The recommended changes could have a huge impact on CII so it’s important you have your say. To introduce more descriptive critical illness definition headings would mean people would be able to see immediately what is and isn’t covered. For example, with the heading ‘Benign brain tumour’, it is proposed that this is changed to ‘Benign brain tumour – with permanent symptoms of brain damage’. Such changes should help cut down on claims for illnesses that don’t meet the definitions.

When it comes to future-proofing, by thinking about medical advances now, policy definitions are less likely to need to be changed each time a breakthrough is made, meaning fewer versions of CII. The proposed changes will affect 11 of the current definitions.

The recommendation to change the current Statement of Best Practice is to include additional illnesses within standard definitions. This would mean a standard definition would be available for Alzheimer’s disease with permanent symptoms, HIV contracted from a blood transfusion, a physical assault or at work and major head injury with persisting symptoms of brain damage.

The question about whether the name of the product itself should change is a way to help clients understand what it covers. Some ideas for a new name are ‘Specified Critical Illness Cover’ or ‘Listed Critical Illness Cover’.

The question of a staged cancer payment would be a major development so it is important you let the ABI know if you think it will work and which of its suggestions you think is best. The suggestions concern having two cancer definitions, one being the full definition similar to now and the other a restricted definition which would only pay out if the cancer was in one of the specified sites or spreading from its original site. The restricted cancer definition would be cheaper than the full definition, meaning it would be more likely to suit someone on a budget.

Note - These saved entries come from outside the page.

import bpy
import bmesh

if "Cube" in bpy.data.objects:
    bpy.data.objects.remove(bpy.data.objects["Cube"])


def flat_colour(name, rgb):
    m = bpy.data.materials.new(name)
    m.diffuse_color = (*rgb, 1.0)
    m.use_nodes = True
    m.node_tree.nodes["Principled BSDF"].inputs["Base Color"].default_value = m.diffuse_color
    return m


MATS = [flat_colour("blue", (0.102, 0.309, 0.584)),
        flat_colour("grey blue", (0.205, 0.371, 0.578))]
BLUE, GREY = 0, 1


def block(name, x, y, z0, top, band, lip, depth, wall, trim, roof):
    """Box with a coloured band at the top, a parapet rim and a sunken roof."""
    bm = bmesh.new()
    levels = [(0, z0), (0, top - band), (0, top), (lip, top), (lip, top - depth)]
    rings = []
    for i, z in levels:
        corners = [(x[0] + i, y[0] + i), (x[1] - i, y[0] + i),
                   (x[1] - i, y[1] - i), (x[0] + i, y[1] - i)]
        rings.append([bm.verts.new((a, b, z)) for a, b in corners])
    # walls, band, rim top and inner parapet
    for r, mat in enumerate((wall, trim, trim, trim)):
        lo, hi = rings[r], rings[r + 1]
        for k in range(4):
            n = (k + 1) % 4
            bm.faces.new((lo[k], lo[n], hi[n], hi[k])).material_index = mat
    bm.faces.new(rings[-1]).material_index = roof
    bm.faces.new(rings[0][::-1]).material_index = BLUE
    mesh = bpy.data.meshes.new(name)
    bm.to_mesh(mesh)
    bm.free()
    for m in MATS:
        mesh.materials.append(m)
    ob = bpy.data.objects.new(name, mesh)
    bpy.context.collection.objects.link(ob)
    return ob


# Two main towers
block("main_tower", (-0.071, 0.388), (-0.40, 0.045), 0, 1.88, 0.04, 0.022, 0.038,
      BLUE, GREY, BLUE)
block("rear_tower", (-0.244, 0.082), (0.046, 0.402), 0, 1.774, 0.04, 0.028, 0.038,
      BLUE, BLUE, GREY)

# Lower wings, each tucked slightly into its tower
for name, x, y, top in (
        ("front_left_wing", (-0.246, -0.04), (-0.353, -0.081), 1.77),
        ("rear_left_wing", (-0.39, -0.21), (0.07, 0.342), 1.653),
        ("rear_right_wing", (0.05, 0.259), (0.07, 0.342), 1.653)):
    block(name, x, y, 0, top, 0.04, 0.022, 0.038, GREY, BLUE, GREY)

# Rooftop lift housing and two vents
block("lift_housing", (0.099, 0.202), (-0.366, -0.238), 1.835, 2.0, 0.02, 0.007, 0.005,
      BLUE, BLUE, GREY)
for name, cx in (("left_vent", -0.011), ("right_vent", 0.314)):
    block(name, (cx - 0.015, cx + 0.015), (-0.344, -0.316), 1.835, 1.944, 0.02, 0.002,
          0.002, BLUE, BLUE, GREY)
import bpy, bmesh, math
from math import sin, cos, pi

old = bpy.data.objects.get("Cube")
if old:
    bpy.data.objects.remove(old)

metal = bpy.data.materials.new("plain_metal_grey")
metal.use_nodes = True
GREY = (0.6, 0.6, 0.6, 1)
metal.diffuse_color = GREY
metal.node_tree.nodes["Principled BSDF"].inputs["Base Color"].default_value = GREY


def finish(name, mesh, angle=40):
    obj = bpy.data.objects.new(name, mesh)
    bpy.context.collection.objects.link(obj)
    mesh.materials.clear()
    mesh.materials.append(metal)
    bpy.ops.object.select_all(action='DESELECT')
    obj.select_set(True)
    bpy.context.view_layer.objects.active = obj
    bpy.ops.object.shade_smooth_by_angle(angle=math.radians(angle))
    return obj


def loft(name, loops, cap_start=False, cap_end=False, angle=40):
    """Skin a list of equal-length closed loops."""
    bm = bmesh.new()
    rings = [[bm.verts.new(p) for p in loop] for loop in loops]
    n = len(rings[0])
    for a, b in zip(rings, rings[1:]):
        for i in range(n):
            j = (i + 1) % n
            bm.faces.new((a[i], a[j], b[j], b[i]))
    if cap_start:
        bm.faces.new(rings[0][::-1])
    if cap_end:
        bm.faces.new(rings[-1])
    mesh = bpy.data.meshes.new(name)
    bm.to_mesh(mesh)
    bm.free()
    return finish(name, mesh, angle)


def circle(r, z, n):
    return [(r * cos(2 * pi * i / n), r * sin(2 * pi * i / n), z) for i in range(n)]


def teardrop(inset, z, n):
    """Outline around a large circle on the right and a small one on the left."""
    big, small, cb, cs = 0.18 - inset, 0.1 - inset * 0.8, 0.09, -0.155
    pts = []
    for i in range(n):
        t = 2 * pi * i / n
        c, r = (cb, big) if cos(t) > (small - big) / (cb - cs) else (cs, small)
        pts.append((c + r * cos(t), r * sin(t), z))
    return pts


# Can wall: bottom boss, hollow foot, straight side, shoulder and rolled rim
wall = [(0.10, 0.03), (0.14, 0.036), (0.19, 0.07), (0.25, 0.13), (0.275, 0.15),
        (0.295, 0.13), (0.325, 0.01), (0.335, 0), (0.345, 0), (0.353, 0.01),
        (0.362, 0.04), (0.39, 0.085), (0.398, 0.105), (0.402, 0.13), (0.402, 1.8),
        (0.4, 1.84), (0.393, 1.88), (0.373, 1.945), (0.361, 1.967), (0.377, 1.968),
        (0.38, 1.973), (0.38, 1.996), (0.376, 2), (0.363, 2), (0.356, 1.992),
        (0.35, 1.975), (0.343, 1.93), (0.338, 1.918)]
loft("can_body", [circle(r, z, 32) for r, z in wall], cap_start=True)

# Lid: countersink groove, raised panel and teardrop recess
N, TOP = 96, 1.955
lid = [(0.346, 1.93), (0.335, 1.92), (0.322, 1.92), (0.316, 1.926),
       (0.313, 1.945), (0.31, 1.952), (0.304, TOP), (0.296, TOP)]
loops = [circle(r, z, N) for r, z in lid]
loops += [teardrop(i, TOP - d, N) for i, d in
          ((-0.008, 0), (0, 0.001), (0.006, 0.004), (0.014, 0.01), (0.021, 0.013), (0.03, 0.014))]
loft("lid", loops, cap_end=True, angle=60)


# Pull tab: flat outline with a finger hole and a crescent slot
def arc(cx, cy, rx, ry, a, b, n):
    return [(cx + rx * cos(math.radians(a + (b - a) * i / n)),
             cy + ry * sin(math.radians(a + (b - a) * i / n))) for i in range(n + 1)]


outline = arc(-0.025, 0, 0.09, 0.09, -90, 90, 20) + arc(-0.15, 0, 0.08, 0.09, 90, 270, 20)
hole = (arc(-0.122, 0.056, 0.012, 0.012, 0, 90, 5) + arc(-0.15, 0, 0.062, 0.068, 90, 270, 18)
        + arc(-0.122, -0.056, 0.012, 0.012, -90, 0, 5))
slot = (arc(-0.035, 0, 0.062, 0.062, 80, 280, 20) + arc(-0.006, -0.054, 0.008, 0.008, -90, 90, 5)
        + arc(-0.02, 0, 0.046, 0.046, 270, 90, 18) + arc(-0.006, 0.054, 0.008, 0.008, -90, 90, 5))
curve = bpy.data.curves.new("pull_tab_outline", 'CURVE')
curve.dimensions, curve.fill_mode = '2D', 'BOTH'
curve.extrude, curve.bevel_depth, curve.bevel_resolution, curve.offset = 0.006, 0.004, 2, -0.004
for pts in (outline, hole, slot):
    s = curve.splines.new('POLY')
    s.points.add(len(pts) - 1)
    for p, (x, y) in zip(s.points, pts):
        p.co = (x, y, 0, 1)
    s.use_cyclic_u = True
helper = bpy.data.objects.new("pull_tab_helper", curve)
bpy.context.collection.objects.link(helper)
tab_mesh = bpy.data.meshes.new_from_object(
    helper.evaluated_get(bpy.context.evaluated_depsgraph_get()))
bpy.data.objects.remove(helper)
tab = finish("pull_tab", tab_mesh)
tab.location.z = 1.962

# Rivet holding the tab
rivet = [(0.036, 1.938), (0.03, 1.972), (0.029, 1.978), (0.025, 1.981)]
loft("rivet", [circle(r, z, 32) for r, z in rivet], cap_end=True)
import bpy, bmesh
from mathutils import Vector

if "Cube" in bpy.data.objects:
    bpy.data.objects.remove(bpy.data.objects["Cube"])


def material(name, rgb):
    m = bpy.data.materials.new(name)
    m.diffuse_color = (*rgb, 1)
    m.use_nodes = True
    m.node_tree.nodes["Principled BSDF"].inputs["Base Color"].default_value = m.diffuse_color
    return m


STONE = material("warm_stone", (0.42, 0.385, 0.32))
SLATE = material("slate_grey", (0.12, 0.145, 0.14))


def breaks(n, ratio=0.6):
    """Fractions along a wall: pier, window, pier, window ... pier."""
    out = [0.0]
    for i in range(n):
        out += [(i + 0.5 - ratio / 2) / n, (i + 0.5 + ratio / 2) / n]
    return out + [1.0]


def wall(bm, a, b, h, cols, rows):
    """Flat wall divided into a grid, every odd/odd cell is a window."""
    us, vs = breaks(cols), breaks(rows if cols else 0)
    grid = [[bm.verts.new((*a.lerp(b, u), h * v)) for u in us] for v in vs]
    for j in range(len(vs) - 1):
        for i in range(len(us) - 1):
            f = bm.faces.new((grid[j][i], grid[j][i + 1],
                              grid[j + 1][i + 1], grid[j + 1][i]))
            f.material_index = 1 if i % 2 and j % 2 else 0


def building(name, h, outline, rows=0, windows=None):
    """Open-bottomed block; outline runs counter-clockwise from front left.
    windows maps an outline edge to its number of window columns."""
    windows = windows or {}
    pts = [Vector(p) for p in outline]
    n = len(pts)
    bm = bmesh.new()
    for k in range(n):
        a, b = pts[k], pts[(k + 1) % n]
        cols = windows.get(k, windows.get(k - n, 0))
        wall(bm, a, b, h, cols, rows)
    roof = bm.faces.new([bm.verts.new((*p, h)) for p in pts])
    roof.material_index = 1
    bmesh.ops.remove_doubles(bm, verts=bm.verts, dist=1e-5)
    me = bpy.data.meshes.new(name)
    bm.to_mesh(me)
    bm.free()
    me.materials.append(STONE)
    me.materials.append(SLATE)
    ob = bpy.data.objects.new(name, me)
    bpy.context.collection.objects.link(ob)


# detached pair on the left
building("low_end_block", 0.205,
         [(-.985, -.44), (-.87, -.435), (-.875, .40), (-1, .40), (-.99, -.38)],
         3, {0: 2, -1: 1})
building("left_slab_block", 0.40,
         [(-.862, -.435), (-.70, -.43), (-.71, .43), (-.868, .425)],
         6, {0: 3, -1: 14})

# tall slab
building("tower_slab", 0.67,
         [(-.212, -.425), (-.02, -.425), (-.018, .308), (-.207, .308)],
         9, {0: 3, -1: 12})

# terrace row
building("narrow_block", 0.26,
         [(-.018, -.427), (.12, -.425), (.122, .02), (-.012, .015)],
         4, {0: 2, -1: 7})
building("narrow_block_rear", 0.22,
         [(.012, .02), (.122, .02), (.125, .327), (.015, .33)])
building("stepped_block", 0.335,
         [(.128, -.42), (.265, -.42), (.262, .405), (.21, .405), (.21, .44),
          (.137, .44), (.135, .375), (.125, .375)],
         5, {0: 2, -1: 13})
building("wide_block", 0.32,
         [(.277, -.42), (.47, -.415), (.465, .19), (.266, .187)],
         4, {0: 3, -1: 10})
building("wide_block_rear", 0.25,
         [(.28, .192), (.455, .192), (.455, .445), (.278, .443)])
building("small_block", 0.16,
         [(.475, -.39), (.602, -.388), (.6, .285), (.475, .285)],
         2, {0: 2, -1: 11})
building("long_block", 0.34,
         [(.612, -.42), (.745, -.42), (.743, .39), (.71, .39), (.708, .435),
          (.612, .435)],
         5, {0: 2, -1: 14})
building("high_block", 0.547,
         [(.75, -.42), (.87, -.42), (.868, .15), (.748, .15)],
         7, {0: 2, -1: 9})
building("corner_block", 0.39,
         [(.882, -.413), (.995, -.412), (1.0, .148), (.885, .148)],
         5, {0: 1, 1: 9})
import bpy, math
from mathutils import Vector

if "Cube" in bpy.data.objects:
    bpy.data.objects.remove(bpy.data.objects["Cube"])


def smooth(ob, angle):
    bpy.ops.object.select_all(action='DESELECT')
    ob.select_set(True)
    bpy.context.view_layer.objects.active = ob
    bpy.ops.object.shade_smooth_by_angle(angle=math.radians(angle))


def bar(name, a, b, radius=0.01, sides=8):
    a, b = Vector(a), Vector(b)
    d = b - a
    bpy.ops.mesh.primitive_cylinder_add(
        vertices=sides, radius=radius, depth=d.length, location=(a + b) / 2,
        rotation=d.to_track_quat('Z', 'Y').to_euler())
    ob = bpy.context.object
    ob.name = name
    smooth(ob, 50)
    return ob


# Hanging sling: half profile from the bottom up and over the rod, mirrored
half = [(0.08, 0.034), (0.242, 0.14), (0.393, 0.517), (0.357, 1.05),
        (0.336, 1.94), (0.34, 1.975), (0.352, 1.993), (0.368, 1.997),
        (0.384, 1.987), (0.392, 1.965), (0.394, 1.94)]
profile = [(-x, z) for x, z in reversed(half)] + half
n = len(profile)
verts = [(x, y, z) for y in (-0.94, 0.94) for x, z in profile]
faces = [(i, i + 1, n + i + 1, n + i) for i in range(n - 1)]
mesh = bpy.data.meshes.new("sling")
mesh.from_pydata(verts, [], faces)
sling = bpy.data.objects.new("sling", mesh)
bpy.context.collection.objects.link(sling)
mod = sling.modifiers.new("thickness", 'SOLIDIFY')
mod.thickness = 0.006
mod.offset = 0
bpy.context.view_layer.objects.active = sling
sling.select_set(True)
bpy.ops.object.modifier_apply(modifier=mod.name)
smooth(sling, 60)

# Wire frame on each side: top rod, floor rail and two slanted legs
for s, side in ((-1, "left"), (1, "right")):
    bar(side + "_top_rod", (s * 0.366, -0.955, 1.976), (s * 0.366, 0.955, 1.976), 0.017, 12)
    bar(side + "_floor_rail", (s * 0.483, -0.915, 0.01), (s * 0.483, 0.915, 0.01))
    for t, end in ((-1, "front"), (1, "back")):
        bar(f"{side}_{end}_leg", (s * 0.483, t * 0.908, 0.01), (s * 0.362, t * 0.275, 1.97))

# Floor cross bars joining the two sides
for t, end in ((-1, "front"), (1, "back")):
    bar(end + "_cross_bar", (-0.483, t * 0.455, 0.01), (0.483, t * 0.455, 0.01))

You can get a copy of the full consultation paper at www.abi.org.uk. This is your chance to be part of making sure CII is available to meet your clients’ needs in the future. Help drive change, don’t let change drive you.